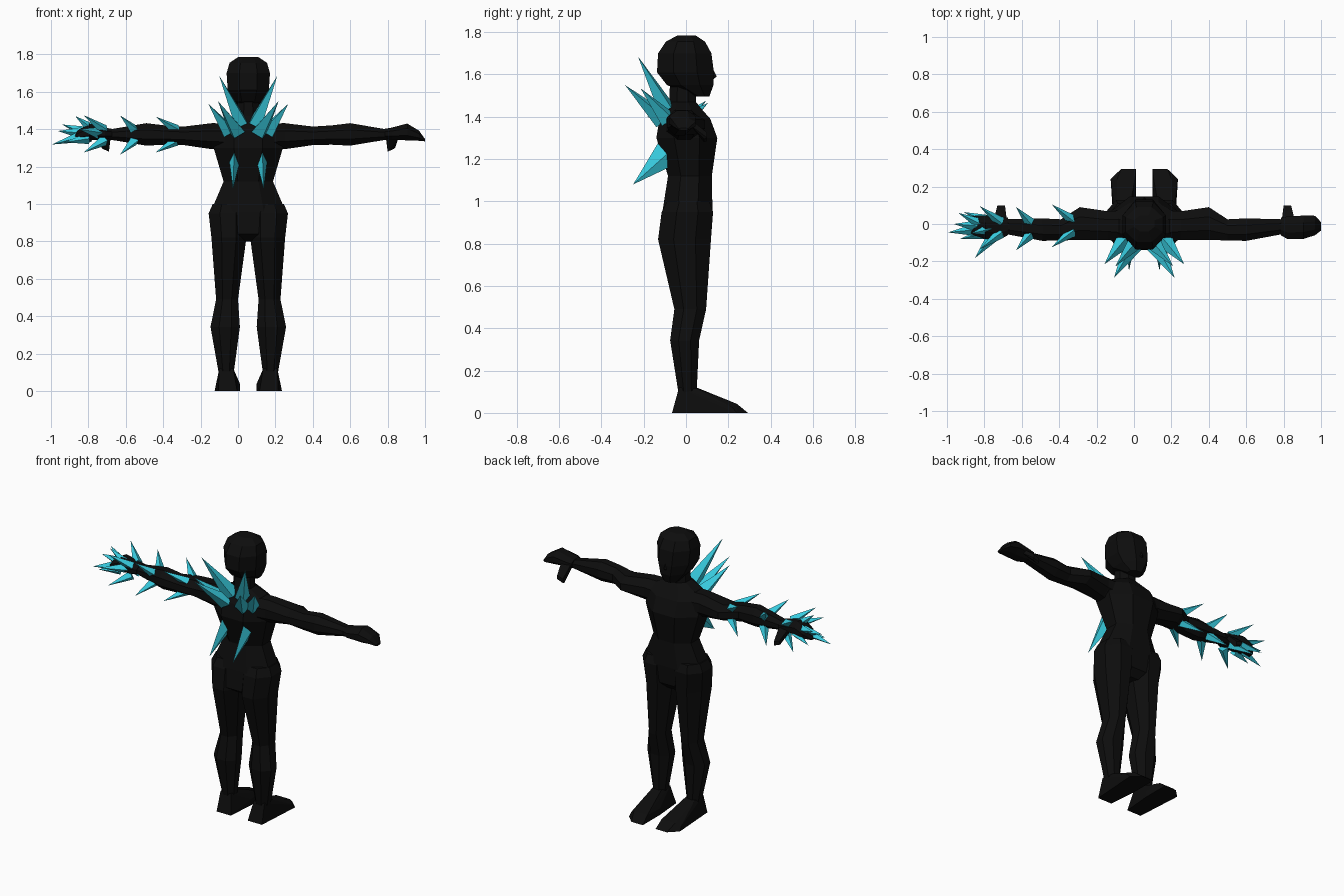
import bpy, bmesh, math
from mathutils import Vector

CX = 0.055  # body mid-plane


def material(name, col):
    m = bpy.data.materials.new(name)
    m.diffuse_color = (*col, 1)
    return m


BLACK = material("black", (0.004, 0.004, 0.004))
TEAL = material("crystal_teal", (0.04, 0.61, 0.75))


def finish(name, bm, mat, mirror=False):
    bmesh.ops.recalc_face_normals(bm, faces=bm.faces[:])
    if mirror:
        bmesh.ops.translate(bm, verts=bm.verts[:], vec=(-CX, 0, 0))
    me = bpy.data.meshes.new(name)
    bm.to_mesh(me)
    bm.free()
    ob = bpy.data.objects.new(name, me)
    bpy.context.collection.objects.link(ob)
    me.materials.append(mat)
    if mirror:
        ob.location.x = CX
        mod = ob.modifiers.new("Mirror", 'MIRROR')
        mod.use_mirror_merge = False
    return ob


def loft(name, rings, axis='z', mirror=False):
    """Octagonal rings: (position, u0, u1, v0, v1) stacked along an axis."""
    bm = bmesh.new()
    loops = []
    for t, u0, u1, v0, v1 in rings:
        loop = []
        for k in range(8):
            a = math.radians(45 * k + 22.5)
            u = (u0 + u1) / 2 + (u1 - u0) / 2 * math.cos(a) / math.cos(math.pi / 8)
            v = (v0 + v1) / 2 + (v1 - v0) / 2 * math.sin(a) / math.cos(math.pi / 8)
            loop.append(bm.verts.new((u, v, t) if axis == 'z' else (t, u, v)))
        loops.append(loop)
    for a, b in zip(loops, loops[1:]):
        for k in range(8):
            bm.faces.new((a[k], a[(k + 1) % 8], b[(k + 1) % 8], b[k]))
    bm.faces.new(loops[0])
    bm.faces.new(loops[-1])
    return finish(name, bm, BLACK, mirror)


def hull(name, pts, mirror=False):
    bm = bmesh.new()
    for p in pts:
        bm.verts.new(p)
    bmesh.ops.convex_hull(bm, input=bm.verts[:])
    return finish(name, bm, BLACK, mirror)


def spikes(name, items, mirror=False):
    """Four-sided pyramids: (base, tip, sideways radius, other radius)."""
    bm = bmesh.new()
    for base, tip, r1, r2 in items:
        base, tip = Vector(base), Vector(tip)
        d = (tip - base).normalized()
        s = d.cross(Vector((0, 0, 1))).normalized()
        n = s.cross(d)
        ring = [bm.verts.new(base + o) for o in (s * r1, n * r2, -s * r1, -n * r2)]
        top = bm.verts.new(tip)
        bm.faces.new(ring)
        for k in range(4):
            bm.faces.new((ring[k], ring[(k + 1) % 4], top))
    return finish(name, bm, TEAL, mirror)


def centred(rows):
    return [(z, CX - h, CX + h, y0, y1) for z, h, y0, y1 in rows]


# Torso with pelvis, chest and neck
loft("torso", centred([
    (0.80, 0.06, -0.06, 0.07), (0.84, 0.13, -0.12, 0.11),
    (0.96, 0.20, -0.11, 0.125), (1.12, 0.132, -0.085, 0.122),
    (1.30, 0.185, -0.14, 0.148), (1.39, 0.185, -0.125, 0.115),
    (1.435, 0.13, -0.10, 0.075), (1.47, 0.06, -0.08, 0.047),
    (1.57, 0.055, -0.075, 0.045)]))

# Head and nose
loft("head", centred([
    (1.495, 0.045, 0.04, 0.11), (1.55, 0.085, -0.09, 0.13),
    (1.61, 0.11, -0.137, 0.132), (1.70, 0.116, -0.132, 0.12),
    (1.755, 0.10, -0.095, 0.09), (1.785, 0.055, -0.04, 0.045)]))
hull("nose", [(CX, 0.12, 1.64), (CX, 0.145, 1.59), (CX - 0.02, 0.12, 1.58),
              (CX + 0.02, 0.12, 1.58), (CX, 0.12, 1.57)])

# Legs and feet
loft("legs", [
    (1.00, 0.08, 0.245, -0.09, 0.11), (0.95, 0.06, 0.267, -0.115, 0.128),
    (0.82, 0.065, 0.252, -0.132, 0.118), (0.49, 0.11, 0.227, -0.055, 0.095),
    (0.343, 0.10, 0.257, -0.075, 0.062), (0.09, 0.134, 0.212, -0.035, 0.05)],
    mirror=True)
hull("feet", [
    (0.115, -0.066, 0), (0.215, -0.066, 0), (0.135, -0.033, 0.12), (0.21, -0.033, 0.12),
    (0.14, 0.05, 0.12), (0.205, 0.05, 0.115), (0.10, 0.12, 0), (0.225, 0.12, 0),
    (0.10, 0.12, 0.04), (0.105, 0.24, 0.043), (0.20, 0.24, 0.043),
    (0.10, 0.293, 0), (0.18, 0.293, 0), (0.235, 0.24, 0), (0.23, 0.22, 0.025)],
    mirror=True)

# Arms, hands and thumbs
loft("arms", [
    (0.14, -0.10, 0.075, 1.29, 1.43), (0.25, -0.085, 0.068, 1.293, 1.432),
    (0.40, -0.085, 0.09, 1.315, 1.414), (0.50, -0.088, 0.025, 1.317, 1.42),
    (0.60, -0.09, 0.03, 1.312, 1.432), (0.80, -0.053, 0.025, 1.345, 1.398)],
    axis='x', mirror=True)
loft("hands", [
    (0.785, -0.06, 0.035, 1.348, 1.402), (0.82, -0.08, 0.04, 1.345, 1.408),
    (0.905, -0.08, 0.045, 1.34, 1.43), (0.968, -0.06, 0.044, 1.338, 1.392),
    (1.0, -0.035, 0.01, 1.335, 1.347)], axis='x', mirror=True)
hull("thumbs", [
    (0.79, 0.02, 1.36), (0.86, 0.02, 1.36), (0.79, 0.02, 1.39), (0.86, 0.02, 1.39),
    (0.80, 0.06, 1.33), (0.845, 0.06, 1.33), (0.80, 0.10, 1.285), (0.84, 0.10, 1.30),
    (0.80, 0.085, 1.28), (0.835, 0.085, 1.295), (0.80, 0.10, 1.31), (0.84, 0.10, 1.325)],
    mirror=True)

# Crystal spikes on the back
spikes("back_spikes", [
    ((0.015, -0.09, 1.43), (-0.10, -0.227, 1.685), 0.045, 0.05),
    ((-0.055, -0.09, 1.39), (-0.158, -0.215, 1.535), 0.045, 0.045),
    ((-0.005, -0.115, 1.385), (-0.107, -0.288, 1.55), 0.05, 0.045),
    ((-0.018, -0.09, 1.225), (-0.027, -0.25, 1.08), 0.028, 0.065)], mirror=True)

# Crystal rings along one arm: four spikes leaning towards the hand
arm = []
for bx, tx, cy, up, down in ((-0.33, -0.44, -0.01, 1.467, 1.275),
                             (-0.555, -0.63, -0.025, 1.473, 1.264),
                             (-0.715, -0.825, -0.02, 1.475, 1.275)):
    for sy in (-1, 1):
        for tz in (up, down):
            bz = 1.395 if tz == up else 1.34
            arm.append(((bx, cy + sy * 0.03, bz), (tx, cy + sy * 0.115, tz), 0.03, 0.03))
spikes("arm_spikes", arm)

# Crystal burst over the hand
spikes("hand_spikes", [
    ((-0.84, -0.03, 1.36), (-0.995, -0.045, 1.318), 0.035, 0.03),
    ((-0.82, 0.00, 1.385), (-0.94, 0.06, 1.425), 0.03, 0.03),
    ((-0.84, -0.01, 1.38), (-0.963, 0.0, 1.39), 0.03, 0.03),
    ((-0.75, -0.06, 1.38), (-0.85, -0.182, 1.40), 0.035, 0.03),
    ((-0.80, -0.05, 1.35), (-0.93, -0.08, 1.33), 0.03, 0.03),
    ((-0.79, 0.02, 1.36), (-0.91, 0.064, 1.33), 0.03, 0.03),
    ((-0.78, -0.03, 1.40), (-0.87, -0.05, 1.47), 0.03, 0.03)])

WHAT IS EXPECTED =>
Drop the pictures; repeat the listing above exactly.

EXERCISE OUTPUT =>
import bpy, bmesh, math
from mathutils import Vector

CX = 0.055  # body mid-plane


def material(name, col):
    m = bpy.data.materials.new(name)
    m.diffuse_color = (*col, 1)
    return m


BLACK = material("black", (0.004, 0.004, 0.004))
TEAL = material("crystal_teal", (0.04, 0.61, 0.75))


def finish(name, bm, mat, mirror=False):
    bmesh.ops.recalc_face_normals(bm, faces=bm.faces[:])
    if mirror:
        bmesh.ops.translate(bm, verts=bm.verts[:], vec=(-CX, 0, 0))
    me = bpy.data.meshes.new(name)
    bm.to_mesh(me)
    bm.free()
    ob = bpy.data.objects.new(name, me)
    bpy.context.collection.objects.link(ob)
    me.materials.append(mat)
    if mirror:
        ob.location.x = CX
        mod = ob.modifiers.new("Mirror", 'MIRROR')
        mod.use_mirror_merge = False
    return ob


def loft(name, rings, axis='z', mirror=False):
    """Octagonal rings: (position, u0, u1, v0, v1) stacked along an axis."""
    bm = bmesh.new()
    loops = []
    for t, u0, u1, v0, v1 in rings:
        loop = []
        for k in range(8):
            a = math.radians(45 * k + 22.5)
            u = (u0 + u1) / 2 + (u1 - u0) / 2 * math.cos(a) / math.cos(math.pi / 8)
            v = (v0 + v1) / 2 + (v1 - v0) / 2 * math.sin(a) / math.cos(math.pi / 8)
            loop.append(bm.verts.new((u, v, t) if axis == 'z' else (t, u, v)))
        loops.append(loop)
    for a, b in zip(loops, loops[1:]):
        for k in range(8):
            bm.faces.new((a[k], a[(k + 1) % 8], b[(k + 1) % 8], b[k]))
    bm.faces.new(loops[0])
    bm.faces.new(loops[-1])
    return finish(name, bm, BLACK, mirror)


def hull(name, pts, mirror=False):
    bm = bmesh.new()
    for p in pts:
        bm.verts.new(p)
    bmesh.ops.convex_hull(bm, input=bm.verts[:])
    return finish(name, bm, BLACK, mirror)


def spikes(name, items, mirror=False):
    """Four-sided pyramids: (base, tip, sideways radius, other radius)."""
    bm = bmesh.new()
    for base, tip, r1, r2 in items:
        base, tip = Vector(base), Vector(tip)
        d = (tip - base).normalized()
        s = d.cross(Vector((0, 0, 1))).normalized()
        n = s.cross(d)
        ring = [bm.verts.new(base + o) for o in (s * r1, n * r2, -s * r1, -n * r2)]
        top = bm.verts.new(tip)
        bm.faces.new(ring)
        for k in range(4):
            bm.faces.new((ring[k], ring[(k + 1) % 4], top))
    return finish(name, bm, TEAL, mirror)


def centred(rows):
    return [(z, CX - h, CX + h, y0, y1) for z, h, y0, y1 in rows]


# Torso with pelvis, chest and neck
loft("torso", centred([
    (0.80, 0.06, -0.06, 0.07), (0.84, 0.13, -0.12, 0.11),
    (0.96, 0.20, -0.11, 0.125), (1.12, 0.132, -0.085, 0.122),
    (1.30, 0.185, -0.14, 0.148), (1.39, 0.185, -0.125, 0.115),
    (1.435, 0.13, -0.10, 0.075), (1.47, 0.06, -0.08, 0.047),
    (1.57, 0.055, -0.075, 0.045)]))

# Head and nose
loft("head", centred([
    (1.495, 0.045, 0.04, 0.11), (1.55, 0.085, -0.09, 0.13),
    (1.61, 0.11, -0.137, 0.132), (1.70, 0.116, -0.132, 0.12),
    (1.755, 0.10, -0.095, 0.09), (1.785, 0.055, -0.04, 0.045)]))
hull("nose", [(CX, 0.12, 1.64), (CX, 0.145, 1.59), (CX - 0.02, 0.12, 1.58),
              (CX + 0.02, 0.12, 1.58), (CX, 0.12, 1.57)])

# Legs and feet
loft("legs", [
    (1.00, 0.08, 0.245, -0.09, 0.11), (0.95, 0.06, 0.267, -0.115, 0.128),
    (0.82, 0.065, 0.252, -0.132, 0.118), (0.49, 0.11, 0.227, -0.055, 0.095),
    (0.343, 0.10, 0.257, -0.075, 0.062), (0.09, 0.134, 0.212, -0.035, 0.05)],
    mirror=True)
hull("feet", [
    (0.115, -0.066, 0), (0.215, -0.066, 0), (0.135, -0.033, 0.12), (0.21, -0.033, 0.12),
    (0.14, 0.05, 0.12), (0.205, 0.05, 0.115), (0.10, 0.12, 0), (0.225, 0.12, 0),
    (0.10, 0.12, 0.04), (0.105, 0.24, 0.043), (0.20, 0.24, 0.043),
    (0.10, 0.293, 0), (0.18, 0.293, 0), (0.235, 0.24, 0), (0.23, 0.22, 0.025)],
    mirror=True)

# Arms, hands and thumbs
loft("arms", [
    (0.14, -0.10, 0.075, 1.29, 1.43), (0.25, -0.085, 0.068, 1.293, 1.432),
    (0.40, -0.085, 0.09, 1.315, 1.414), (0.50, -0.088, 0.025, 1.317, 1.42),
    (0.60, -0.09, 0.03, 1.312, 1.432), (0.80, -0.053, 0.025, 1.345, 1.398)],
    axis='x', mirror=True)
loft("hands", [
    (0.785, -0.06, 0.035, 1.348, 1.402), (0.82, -0.08, 0.04, 1.345, 1.408),
    (0.905, -0.08, 0.045, 1.34, 1.43), (0.968, -0.06, 0.044, 1.338, 1.392),
    (1.0, -0.035, 0.01, 1.335, 1.347)], axis='x', mirror=True)
hull("thumbs", [
    (0.79, 0.02, 1.36), (0.86, 0.02, 1.36), (0.79, 0.02, 1.39), (0.86, 0.02, 1.39),
    (0.80, 0.06, 1.33), (0.845, 0.06, 1.33), (0.80, 0.10, 1.285), (0.84, 0.10, 1.30),
    (0.80, 0.085, 1.28), (0.835, 0.085, 1.295), (0.80, 0.10, 1.31), (0.84, 0.10, 1.325)],
    mirror=True)

# Crystal spikes on the back
spikes("back_spikes", [
    ((0.015, -0.09, 1.43), (-0.10, -0.227, 1.685), 0.045, 0.05),
    ((-0.055, -0.09, 1.39), (-0.158, -0.215, 1.535), 0.045, 0.045),
    ((-0.005, -0.115, 1.385), (-0.107, -0.288, 1.55), 0.05, 0.045),
    ((-0.018, -0.09, 1.225), (-0.027, -0.25, 1.08), 0.028, 0.065)], mirror=True)

# Crystal rings along one arm: four spikes leaning towards the hand
arm = []
for bx, tx, cy, up, down in ((-0.33, -0.44, -0.01, 1.467, 1.275),
                             (-0.555, -0.63, -0.025, 1.473, 1.264),
                             (-0.715, -0.825, -0.02, 1.475, 1.275)):
    for sy in (-1, 1):
        for tz in (up, down):
            bz = 1.395 if tz == up else 1.34
            arm.append(((bx, cy + sy * 0.03, bz), (tx, cy + sy * 0.115, tz), 0.03, 0.03))
spikes("arm_spikes", arm)

# Crystal burst over the hand
spikes("hand_spikes", [
    ((-0.84, -0.03, 1.36), (-0.995, -0.045, 1.318), 0.035, 0.03),
    ((-0.82, 0.00, 1.385), (-0.94, 0.06, 1.425), 0.03, 0.03),
    ((-0.84, -0.01, 1.38), (-0.963, 0.0, 1.39), 0.03, 0.03),
    ((-0.75, -0.06, 1.38), (-0.85, -0.182, 1.40), 0.035, 0.03),
    ((-0.80, -0.05, 1.35), (-0.93, -0.08, 1.33), 0.03, 0.03),
    ((-0.79, 0.02, 1.36), (-0.91, 0.064, 1.33), 0.03, 0.03),
    ((-0.78, -0.03, 1.40), (-0.87, -0.05, 1.47), 0.03, 0.03)])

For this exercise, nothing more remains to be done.